Just what has the Gaza war and siege really achieved?

Happy anniversary, Gaza:

Aid agencies have strongly criticised the international community for failing to help bring an end to Israel’s blockade of Gaza.

The charities made the accusation in a report published just ahead of the anniversary of Israel’s offensive in the Gaza Strip.

The aid agencies condemn not just Israel, but the world community.

In the words of Oxfam’s director, Jeremy Hobbs, “world powers have failed and betrayed Gaza’s ordinary citizens”.

The charities call for more pressure to be exerted on Israel to end what they describe as its illegal collective punishment of Gazans.

American historian Norman Finkelstein, speaking recently in London, argues that resistance to Israeli aggression is justified:

Briefly assessing the history to the siege, Finkelstein noted that the ceasefire that was agreed between Israel and Hamas June 2008 was broken by Israel, not Hamas: whilst Hamas stopped its rocket attacks, Israel did not lift its illegal blockade on Gaza and launched a night raid on Gaza, whilst the eyes of the worlds were watching 4th November 2008 US elections.

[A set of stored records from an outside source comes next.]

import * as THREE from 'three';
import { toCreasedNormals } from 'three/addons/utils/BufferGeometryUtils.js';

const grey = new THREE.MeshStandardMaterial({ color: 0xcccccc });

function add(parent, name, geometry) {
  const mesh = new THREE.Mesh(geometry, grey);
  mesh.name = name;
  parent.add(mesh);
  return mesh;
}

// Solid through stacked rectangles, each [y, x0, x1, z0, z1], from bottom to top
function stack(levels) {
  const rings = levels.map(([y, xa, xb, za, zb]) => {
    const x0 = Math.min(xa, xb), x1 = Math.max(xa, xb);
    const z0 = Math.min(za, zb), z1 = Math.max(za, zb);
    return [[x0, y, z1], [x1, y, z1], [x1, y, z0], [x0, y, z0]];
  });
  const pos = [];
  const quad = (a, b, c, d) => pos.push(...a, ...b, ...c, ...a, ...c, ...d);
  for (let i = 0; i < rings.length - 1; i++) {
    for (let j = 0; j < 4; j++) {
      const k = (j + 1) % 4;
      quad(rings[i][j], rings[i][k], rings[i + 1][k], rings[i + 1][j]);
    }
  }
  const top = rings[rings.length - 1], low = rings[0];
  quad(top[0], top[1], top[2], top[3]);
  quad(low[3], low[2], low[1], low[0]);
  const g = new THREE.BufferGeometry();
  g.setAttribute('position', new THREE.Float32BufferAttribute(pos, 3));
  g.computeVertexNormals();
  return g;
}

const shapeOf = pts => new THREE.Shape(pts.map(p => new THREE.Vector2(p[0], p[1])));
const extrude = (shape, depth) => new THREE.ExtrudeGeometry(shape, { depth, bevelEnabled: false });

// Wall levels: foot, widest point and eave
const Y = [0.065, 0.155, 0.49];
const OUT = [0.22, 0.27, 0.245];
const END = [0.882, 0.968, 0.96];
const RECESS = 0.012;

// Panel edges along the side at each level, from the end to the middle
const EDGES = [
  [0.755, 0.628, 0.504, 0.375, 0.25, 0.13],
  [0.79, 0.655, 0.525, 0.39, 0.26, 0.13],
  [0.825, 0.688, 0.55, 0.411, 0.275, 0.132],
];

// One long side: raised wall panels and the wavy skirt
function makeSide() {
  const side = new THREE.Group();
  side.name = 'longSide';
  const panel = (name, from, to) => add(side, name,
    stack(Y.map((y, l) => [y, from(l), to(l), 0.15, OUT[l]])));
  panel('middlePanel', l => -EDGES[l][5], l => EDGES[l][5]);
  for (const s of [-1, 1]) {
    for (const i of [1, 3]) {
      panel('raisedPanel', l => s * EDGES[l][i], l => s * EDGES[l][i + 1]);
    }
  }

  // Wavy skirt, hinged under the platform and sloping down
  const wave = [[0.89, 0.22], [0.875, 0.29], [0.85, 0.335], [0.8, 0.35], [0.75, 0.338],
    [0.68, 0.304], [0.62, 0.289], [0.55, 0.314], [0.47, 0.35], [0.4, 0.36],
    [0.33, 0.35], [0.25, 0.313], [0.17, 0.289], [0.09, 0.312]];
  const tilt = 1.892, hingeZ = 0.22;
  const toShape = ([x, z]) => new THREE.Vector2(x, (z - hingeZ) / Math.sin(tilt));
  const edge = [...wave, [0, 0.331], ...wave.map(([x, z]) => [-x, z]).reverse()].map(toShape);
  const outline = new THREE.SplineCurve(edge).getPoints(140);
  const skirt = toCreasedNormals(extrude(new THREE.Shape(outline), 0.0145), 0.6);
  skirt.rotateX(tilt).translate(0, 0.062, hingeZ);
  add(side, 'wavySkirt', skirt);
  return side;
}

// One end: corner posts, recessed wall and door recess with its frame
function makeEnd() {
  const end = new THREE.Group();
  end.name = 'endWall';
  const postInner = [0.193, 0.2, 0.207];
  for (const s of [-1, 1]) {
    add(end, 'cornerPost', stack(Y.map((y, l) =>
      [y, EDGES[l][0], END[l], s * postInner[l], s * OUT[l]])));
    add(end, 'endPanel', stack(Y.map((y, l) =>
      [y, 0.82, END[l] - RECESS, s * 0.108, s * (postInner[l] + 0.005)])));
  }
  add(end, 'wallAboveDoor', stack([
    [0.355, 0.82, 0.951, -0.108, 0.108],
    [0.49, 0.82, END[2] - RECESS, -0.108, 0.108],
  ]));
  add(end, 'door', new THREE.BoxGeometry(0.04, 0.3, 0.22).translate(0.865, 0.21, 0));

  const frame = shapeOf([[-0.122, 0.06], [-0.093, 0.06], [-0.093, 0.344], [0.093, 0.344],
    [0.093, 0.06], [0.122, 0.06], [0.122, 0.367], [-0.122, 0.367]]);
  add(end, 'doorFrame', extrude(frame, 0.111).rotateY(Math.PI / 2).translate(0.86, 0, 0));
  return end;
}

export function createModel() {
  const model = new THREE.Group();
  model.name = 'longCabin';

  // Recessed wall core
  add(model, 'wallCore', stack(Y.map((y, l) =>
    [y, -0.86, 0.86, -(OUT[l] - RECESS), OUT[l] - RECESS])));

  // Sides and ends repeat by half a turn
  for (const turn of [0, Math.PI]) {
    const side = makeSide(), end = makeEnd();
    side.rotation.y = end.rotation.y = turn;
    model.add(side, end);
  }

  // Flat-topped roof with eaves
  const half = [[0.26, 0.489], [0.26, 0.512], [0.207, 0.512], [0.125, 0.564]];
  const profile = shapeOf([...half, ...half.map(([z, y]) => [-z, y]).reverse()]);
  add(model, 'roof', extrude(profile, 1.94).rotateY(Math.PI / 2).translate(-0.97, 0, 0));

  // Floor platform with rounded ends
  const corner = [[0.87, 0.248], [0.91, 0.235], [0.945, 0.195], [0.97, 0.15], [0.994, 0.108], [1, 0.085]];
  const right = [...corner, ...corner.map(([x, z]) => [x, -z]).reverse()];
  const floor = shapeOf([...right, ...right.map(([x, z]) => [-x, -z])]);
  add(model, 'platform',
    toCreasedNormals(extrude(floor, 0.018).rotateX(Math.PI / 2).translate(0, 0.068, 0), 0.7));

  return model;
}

Six Hamas resistance fighters were killed, provoking Hamas to respond, which it did by resuming rocket attacks. Finkelstein emphasised that this is not violence so much as “symbolic resistance”.

He quoted one Palestinian who referred to the rocket attacks as “modest home made rockets are a cry of protest to the world”.

Finkelstein commented that if we are going to condemn Hamas for these rocket attacks, we must suggest how else they should resist the pressure placed on them by persistent Israeli attacks, subjugation and persistent blockades that drain the small area of land.

If we cannot provide an alternative, we cannot criticise, he argued.

I’m not sure I quite agree with this. Resistance is certainly defensible and important in the face of overwhelming odds, but to back rockets that have killed Israeli civilians seems unwise.